● **ACTIVITY**
Give the entries again, exactly as written.

[Opening DATA section]

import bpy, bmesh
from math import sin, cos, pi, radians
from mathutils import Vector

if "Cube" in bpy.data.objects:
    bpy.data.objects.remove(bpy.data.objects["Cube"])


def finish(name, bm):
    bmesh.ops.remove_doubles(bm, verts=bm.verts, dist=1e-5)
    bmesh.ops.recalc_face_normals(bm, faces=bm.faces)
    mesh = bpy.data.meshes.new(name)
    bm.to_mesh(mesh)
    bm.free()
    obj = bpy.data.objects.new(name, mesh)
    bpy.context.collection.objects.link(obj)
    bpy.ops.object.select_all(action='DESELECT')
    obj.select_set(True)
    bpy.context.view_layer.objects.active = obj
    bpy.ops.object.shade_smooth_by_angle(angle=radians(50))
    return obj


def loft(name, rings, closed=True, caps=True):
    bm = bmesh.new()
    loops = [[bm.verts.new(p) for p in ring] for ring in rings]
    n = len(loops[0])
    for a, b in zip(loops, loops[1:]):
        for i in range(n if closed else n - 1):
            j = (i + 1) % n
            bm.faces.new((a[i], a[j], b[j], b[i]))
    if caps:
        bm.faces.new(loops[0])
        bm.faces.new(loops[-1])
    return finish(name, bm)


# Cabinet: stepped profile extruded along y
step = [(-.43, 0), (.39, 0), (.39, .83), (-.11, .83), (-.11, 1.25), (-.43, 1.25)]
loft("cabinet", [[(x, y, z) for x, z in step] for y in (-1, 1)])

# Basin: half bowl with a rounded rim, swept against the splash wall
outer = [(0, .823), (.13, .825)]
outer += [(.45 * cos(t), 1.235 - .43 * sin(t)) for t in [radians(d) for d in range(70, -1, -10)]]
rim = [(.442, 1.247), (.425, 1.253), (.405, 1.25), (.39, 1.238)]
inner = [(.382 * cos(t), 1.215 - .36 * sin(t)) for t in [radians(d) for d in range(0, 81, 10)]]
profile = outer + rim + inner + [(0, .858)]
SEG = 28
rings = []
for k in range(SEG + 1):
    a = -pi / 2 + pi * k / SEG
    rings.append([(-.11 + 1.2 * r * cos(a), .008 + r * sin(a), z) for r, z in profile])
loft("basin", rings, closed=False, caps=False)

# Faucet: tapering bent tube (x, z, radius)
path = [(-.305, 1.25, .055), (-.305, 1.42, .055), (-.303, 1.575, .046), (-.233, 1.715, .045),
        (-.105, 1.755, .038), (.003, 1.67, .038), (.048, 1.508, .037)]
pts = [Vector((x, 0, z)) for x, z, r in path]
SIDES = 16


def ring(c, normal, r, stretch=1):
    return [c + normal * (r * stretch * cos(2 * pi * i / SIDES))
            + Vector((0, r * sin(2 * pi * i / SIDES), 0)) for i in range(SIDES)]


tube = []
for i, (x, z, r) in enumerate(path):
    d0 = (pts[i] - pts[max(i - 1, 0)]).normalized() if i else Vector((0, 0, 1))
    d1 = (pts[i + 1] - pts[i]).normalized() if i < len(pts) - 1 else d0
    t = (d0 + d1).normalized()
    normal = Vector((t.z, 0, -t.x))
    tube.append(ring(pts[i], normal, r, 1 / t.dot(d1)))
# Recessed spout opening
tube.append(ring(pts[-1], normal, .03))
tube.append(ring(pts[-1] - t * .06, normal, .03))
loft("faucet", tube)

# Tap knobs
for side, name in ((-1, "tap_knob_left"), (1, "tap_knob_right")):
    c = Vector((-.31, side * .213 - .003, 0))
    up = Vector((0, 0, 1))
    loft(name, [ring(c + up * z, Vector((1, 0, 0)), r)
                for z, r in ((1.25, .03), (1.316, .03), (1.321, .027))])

[Closing DATA section]

● **SOLVED EXERCISE**
import bpy, bmesh
from math import sin, cos, pi, radians
from mathutils import Vector

if "Cube" in bpy.data.objects:
    bpy.data.objects.remove(bpy.data.objects["Cube"])


def finish(name, bm):
    bmesh.ops.remove_doubles(bm, verts=bm.verts, dist=1e-5)
    bmesh.ops.recalc_face_normals(bm, faces=bm.faces)
    mesh = bpy.data.meshes.new(name)
    bm.to_mesh(mesh)
    bm.free()
    obj = bpy.data.objects.new(name, mesh)
    bpy.context.collection.objects.link(obj)
    bpy.ops.object.select_all(action='DESELECT')
    obj.select_set(True)
    bpy.context.view_layer.objects.active = obj
    bpy.ops.object.shade_smooth_by_angle(angle=radians(50))
    return obj


def loft(name, rings, closed=True, caps=True):
    bm = bmesh.new()
    loops = [[bm.verts.new(p) for p in ring] for ring in rings]
    n = len(loops[0])
    for a, b in zip(loops, loops[1:]):
        for i in range(n if closed else n - 1):
            j = (i + 1) % n
            bm.faces.new((a[i], a[j], b[j], b[i]))
    if caps:
        bm.faces.new(loops[0])
        bm.faces.new(loops[-1])
    return finish(name, bm)


# Cabinet: stepped profile extruded along y
step = [(-.43, 0), (.39, 0), (.39, .83), (-.11, .83), (-.11, 1.25), (-.43, 1.25)]
loft("cabinet", [[(x, y, z) for x, z in step] for y in (-1, 1)])

# Basin: half bowl with a rounded rim, swept against the splash wall
outer = [(0, .823), (.13, .825)]
outer += [(.45 * cos(t), 1.235 - .43 * sin(t)) for t in [radians(d) for d in range(70, -1, -10)]]
rim = [(.442, 1.247), (.425, 1.253), (.405, 1.25), (.39, 1.238)]
inner = [(.382 * cos(t), 1.215 - .36 * sin(t)) for t in [radians(d) for d in range(0, 81, 10)]]
profile = outer + rim + inner + [(0, .858)]
SEG = 28
rings = []
for k in range(SEG + 1):
    a = -pi / 2 + pi * k / SEG
    rings.append([(-.11 + 1.2 * r * cos(a), .008 + r * sin(a), z) for r, z in profile])
loft("basin", rings, closed=False, caps=False)

# Faucet: tapering bent tube (x, z, radius)
path = [(-.305, 1.25, .055), (-.305, 1.42, .055), (-.303, 1.575, .046), (-.233, 1.715, .045),
        (-.105, 1.755, .038), (.003, 1.67, .038), (.048, 1.508, .037)]
pts = [Vector((x, 0, z)) for x, z, r in path]
SIDES = 16


def ring(c, normal, r, stretch=1):
    return [c + normal * (r * stretch * cos(2 * pi * i / SIDES))
            + Vector((0, r * sin(2 * pi * i / SIDES), 0)) for i in range(SIDES)]


tube = []
for i, (x, z, r) in enumerate(path):
    d0 = (pts[i] - pts[max(i - 1, 0)]).normalized() if i else Vector((0, 0, 1))
    d1 = (pts[i + 1] - pts[i]).normalized() if i < len(pts) - 1 else d0
    t = (d0 + d1).normalized()
    normal = Vector((t.z, 0, -t.x))
    tube.append(ring(pts[i], normal, r, 1 / t.dot(d1)))
# Recessed spout opening
tube.append(ring(pts[-1], normal, .03))
tube.append(ring(pts[-1] - t * .06, normal, .03))
loft("faucet", tube)

# Tap knobs
for side, name in ((-1, "tap_knob_left"), (1, "tap_knob_right")):
    c = Vector((-.31, side * .213 - .003, 0))
    up = Vector((0, 0, 1))
    loft(name, [ring(c + up * z, Vector((1, 0, 0)), r)
                for z, r in ((1.25, .03), (1.316, .03), (1.321, .027))])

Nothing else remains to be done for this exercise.